Work instruction — Word for word, repeat the records, leaving every picture behind.

▶

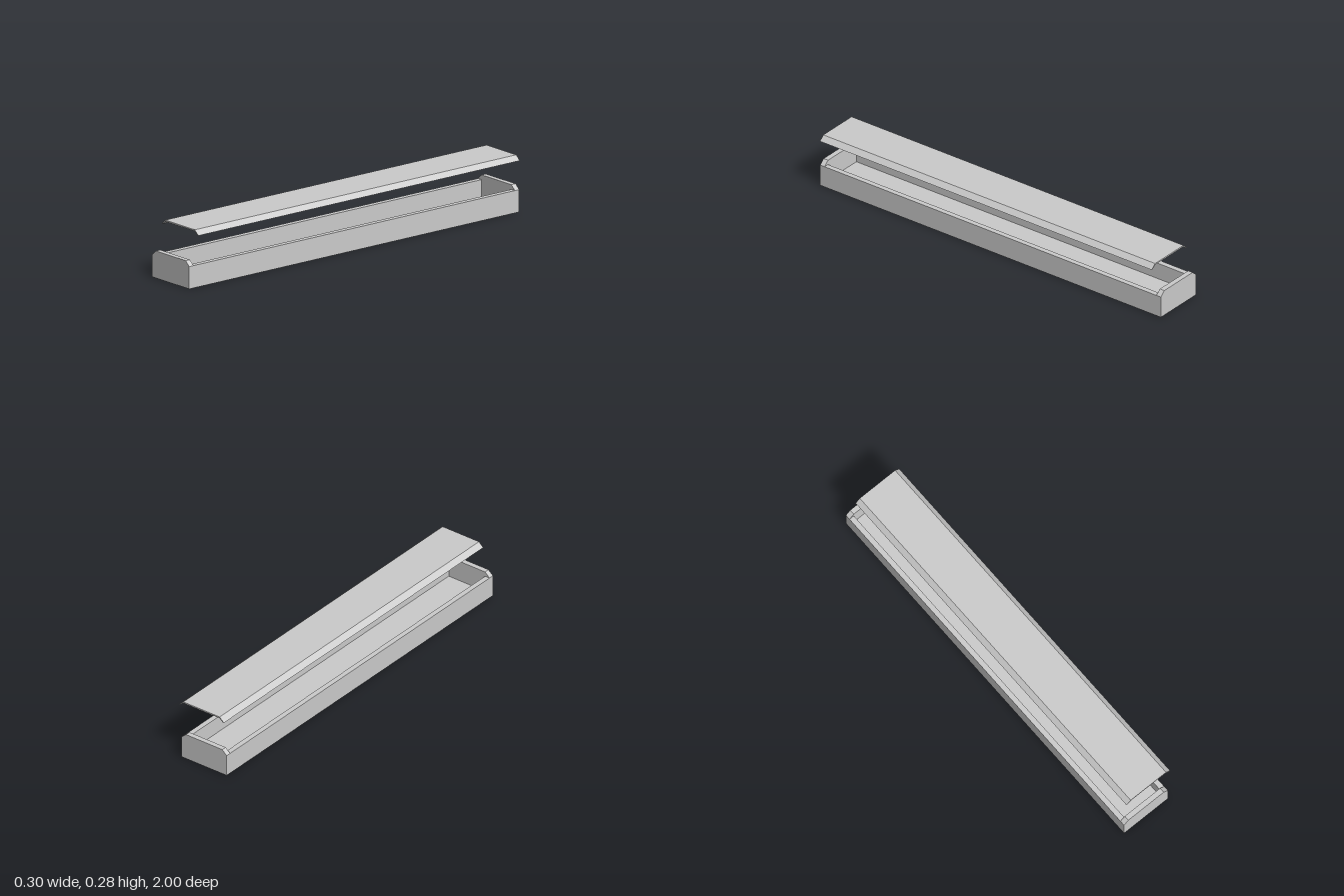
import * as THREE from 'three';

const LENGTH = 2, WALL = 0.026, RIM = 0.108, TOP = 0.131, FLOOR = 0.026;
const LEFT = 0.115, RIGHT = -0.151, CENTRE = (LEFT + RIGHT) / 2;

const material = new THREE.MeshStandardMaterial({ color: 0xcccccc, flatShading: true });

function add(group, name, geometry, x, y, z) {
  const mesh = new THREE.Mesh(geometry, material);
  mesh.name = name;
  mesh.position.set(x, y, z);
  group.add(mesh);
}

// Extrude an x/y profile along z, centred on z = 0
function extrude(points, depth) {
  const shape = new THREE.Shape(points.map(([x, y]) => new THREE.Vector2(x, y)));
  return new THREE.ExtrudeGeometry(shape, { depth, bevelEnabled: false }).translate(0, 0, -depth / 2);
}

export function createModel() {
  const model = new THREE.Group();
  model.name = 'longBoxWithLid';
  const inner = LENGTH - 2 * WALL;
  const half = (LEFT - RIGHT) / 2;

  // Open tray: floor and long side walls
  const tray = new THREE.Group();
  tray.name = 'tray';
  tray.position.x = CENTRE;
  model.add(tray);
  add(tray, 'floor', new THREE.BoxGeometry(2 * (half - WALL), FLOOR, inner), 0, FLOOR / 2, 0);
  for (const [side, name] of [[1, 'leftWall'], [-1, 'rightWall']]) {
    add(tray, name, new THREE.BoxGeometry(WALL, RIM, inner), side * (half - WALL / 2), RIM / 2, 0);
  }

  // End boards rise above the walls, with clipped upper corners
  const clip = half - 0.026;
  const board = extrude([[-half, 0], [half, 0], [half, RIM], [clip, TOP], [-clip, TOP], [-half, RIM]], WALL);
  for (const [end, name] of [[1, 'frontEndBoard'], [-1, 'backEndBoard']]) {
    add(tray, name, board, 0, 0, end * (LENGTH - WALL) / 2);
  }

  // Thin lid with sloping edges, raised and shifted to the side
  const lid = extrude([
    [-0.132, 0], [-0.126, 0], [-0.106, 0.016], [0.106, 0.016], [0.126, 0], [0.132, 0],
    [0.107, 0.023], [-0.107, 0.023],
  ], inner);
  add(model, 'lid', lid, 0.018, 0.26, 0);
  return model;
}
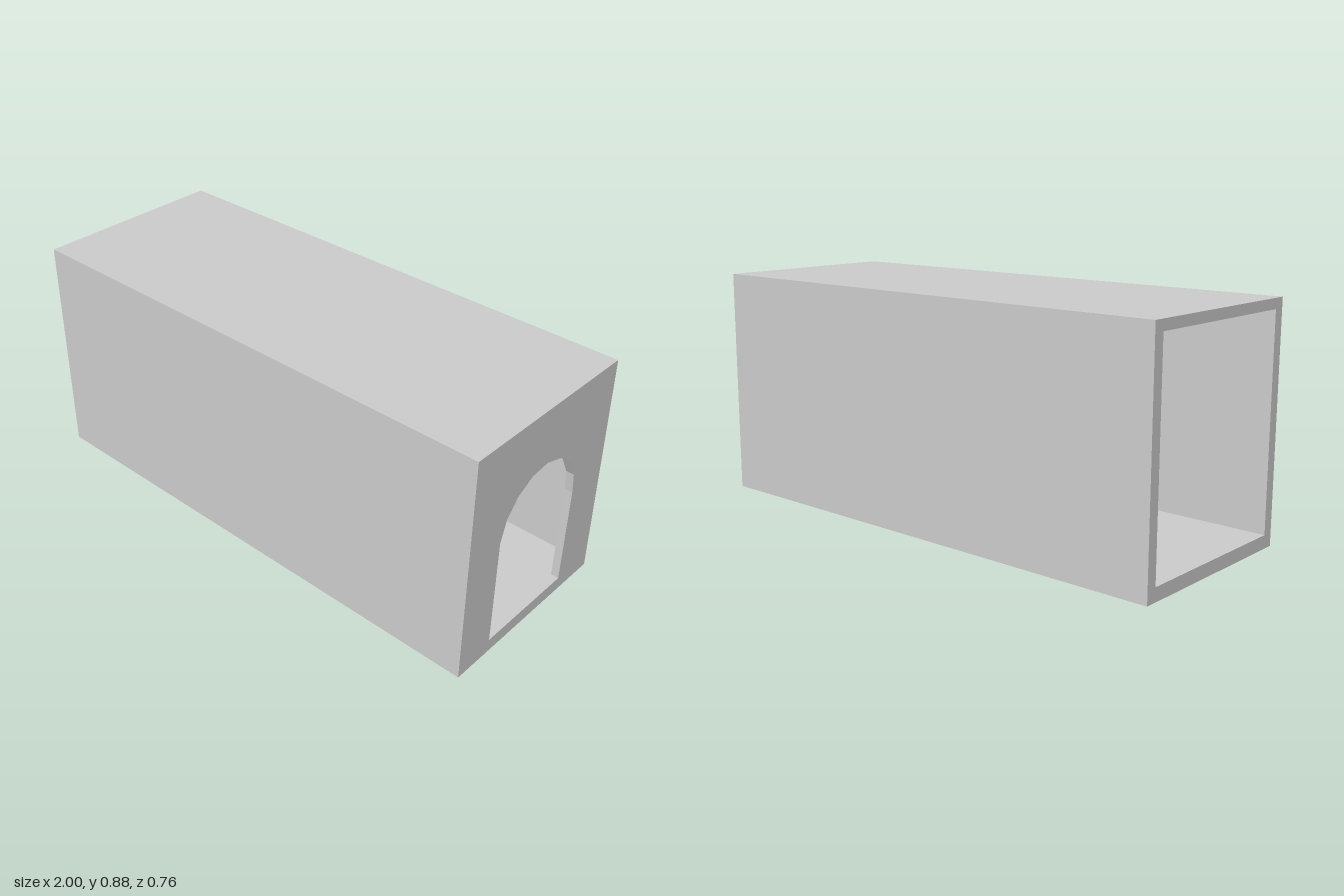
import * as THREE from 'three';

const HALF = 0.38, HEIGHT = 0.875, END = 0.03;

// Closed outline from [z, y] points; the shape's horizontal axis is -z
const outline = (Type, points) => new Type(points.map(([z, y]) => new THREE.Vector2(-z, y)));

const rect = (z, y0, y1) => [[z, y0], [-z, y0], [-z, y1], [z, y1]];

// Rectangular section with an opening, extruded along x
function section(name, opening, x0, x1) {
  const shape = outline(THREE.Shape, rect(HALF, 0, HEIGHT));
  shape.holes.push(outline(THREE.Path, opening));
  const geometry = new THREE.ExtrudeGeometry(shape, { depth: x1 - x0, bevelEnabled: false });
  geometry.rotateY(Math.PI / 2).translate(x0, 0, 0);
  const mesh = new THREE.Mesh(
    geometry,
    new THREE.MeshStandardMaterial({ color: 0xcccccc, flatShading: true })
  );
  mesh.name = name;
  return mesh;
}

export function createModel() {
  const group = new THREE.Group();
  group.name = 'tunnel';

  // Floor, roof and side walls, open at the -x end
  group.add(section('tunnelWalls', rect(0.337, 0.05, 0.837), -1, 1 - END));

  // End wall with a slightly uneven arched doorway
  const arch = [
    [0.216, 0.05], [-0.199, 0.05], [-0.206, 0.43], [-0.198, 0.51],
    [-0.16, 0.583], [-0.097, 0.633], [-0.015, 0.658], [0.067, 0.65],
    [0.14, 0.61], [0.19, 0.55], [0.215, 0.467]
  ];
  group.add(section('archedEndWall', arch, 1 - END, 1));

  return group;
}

◀

Task response —
import * as THREE from 'three';

const LENGTH = 2, WALL = 0.026, RIM = 0.108, TOP = 0.131, FLOOR = 0.026;
const LEFT = 0.115, RIGHT = -0.151, CENTRE = (LEFT + RIGHT) / 2;

const material = new THREE.MeshStandardMaterial({ color: 0xcccccc, flatShading: true });

function add(group, name, geometry, x, y, z) {
  const mesh = new THREE.Mesh(geometry, material);
  mesh.name = name;
  mesh.position.set(x, y, z);
  group.add(mesh);
}

// Extrude an x/y profile along z, centred on z = 0
function extrude(points, depth) {
  const shape = new THREE.Shape(points.map(([x, y]) => new THREE.Vector2(x, y)));
  return new THREE.ExtrudeGeometry(shape, { depth, bevelEnabled: false }).translate(0, 0, -depth / 2);
}

export function createModel() {
  const model = new THREE.Group();
  model.name = 'longBoxWithLid';
  const inner = LENGTH - 2 * WALL;
  const half = (LEFT - RIGHT) / 2;

  // Open tray: floor and long side walls
  const tray = new THREE.Group();
  tray.name = 'tray';
  tray.position.x = CENTRE;
  model.add(tray);
  add(tray, 'floor', new THREE.BoxGeometry(2 * (half - WALL), FLOOR, inner), 0, FLOOR / 2, 0);
  for (const [side, name] of [[1, 'leftWall'], [-1, 'rightWall']]) {
    add(tray, name, new THREE.BoxGeometry(WALL, RIM, inner), side * (half - WALL / 2), RIM / 2, 0);
  }

  // End boards rise above the walls, with clipped upper corners
  const clip = half - 0.026;
  const board = extrude([[-half, 0], [half, 0], [half, RIM], [clip, TOP], [-clip, TOP], [-half, RIM]], WALL);
  for (const [end, name] of [[1, 'frontEndBoard'], [-1, 'backEndBoard']]) {
    add(tray, name, board, 0, 0, end * (LENGTH - WALL) / 2);
  }

  // Thin lid with sloping edges, raised and shifted to the side
  const lid = extrude([
    [-0.132, 0], [-0.126, 0], [-0.106, 0.016], [0.106, 0.016], [0.126, 0], [0.132, 0],
    [0.107, 0.023], [-0.107, 0.023],
  ], inner);
  add(model, 'lid', lid, 0.018, 0.26, 0);
  return model;
}
import * as THREE from 'three';

const HALF = 0.38, HEIGHT = 0.875, END = 0.03;

// Closed outline from [z, y] points; the shape's horizontal axis is -z
const outline = (Type, points) => new Type(points.map(([z, y]) => new THREE.Vector2(-z, y)));

const rect = (z, y0, y1) => [[z, y0], [-z, y0], [-z, y1], [z, y1]];

// Rectangular section with an opening, extruded along x
function section(name, opening, x0, x1) {
  const shape = outline(THREE.Shape, rect(HALF, 0, HEIGHT));
  shape.holes.push(outline(THREE.Path, opening));
  const geometry = new THREE.ExtrudeGeometry(shape, { depth: x1 - x0, bevelEnabled: false });
  geometry.rotateY(Math.PI / 2).translate(x0, 0, 0);
  const mesh = new THREE.Mesh(
    geometry,
    new THREE.MeshStandardMaterial({ color: 0xcccccc, flatShading: true })
  );
  mesh.name = name;
  return mesh;
}

export function createModel() {
  const group = new THREE.Group();
  group.name = 'tunnel';

  // Floor, roof and side walls, open at the -x end
  group.add(section('tunnelWalls', rect(0.337, 0.05, 0.837), -1, 1 - END));

  // End wall with a slightly uneven arched doorway
  const arch = [
    [0.216, 0.05], [-0.199, 0.05], [-0.206, 0.43], [-0.198, 0.51],
    [-0.16, 0.583], [-0.097, 0.633], [-0.015, 0.658], [0.067, 0.65],
    [0.14, 0.61], [0.19, 0.55], [0.215, 0.467]
  ];
  group.add(section('archedEndWall', arch, 1 - END, 1));

  return group;
}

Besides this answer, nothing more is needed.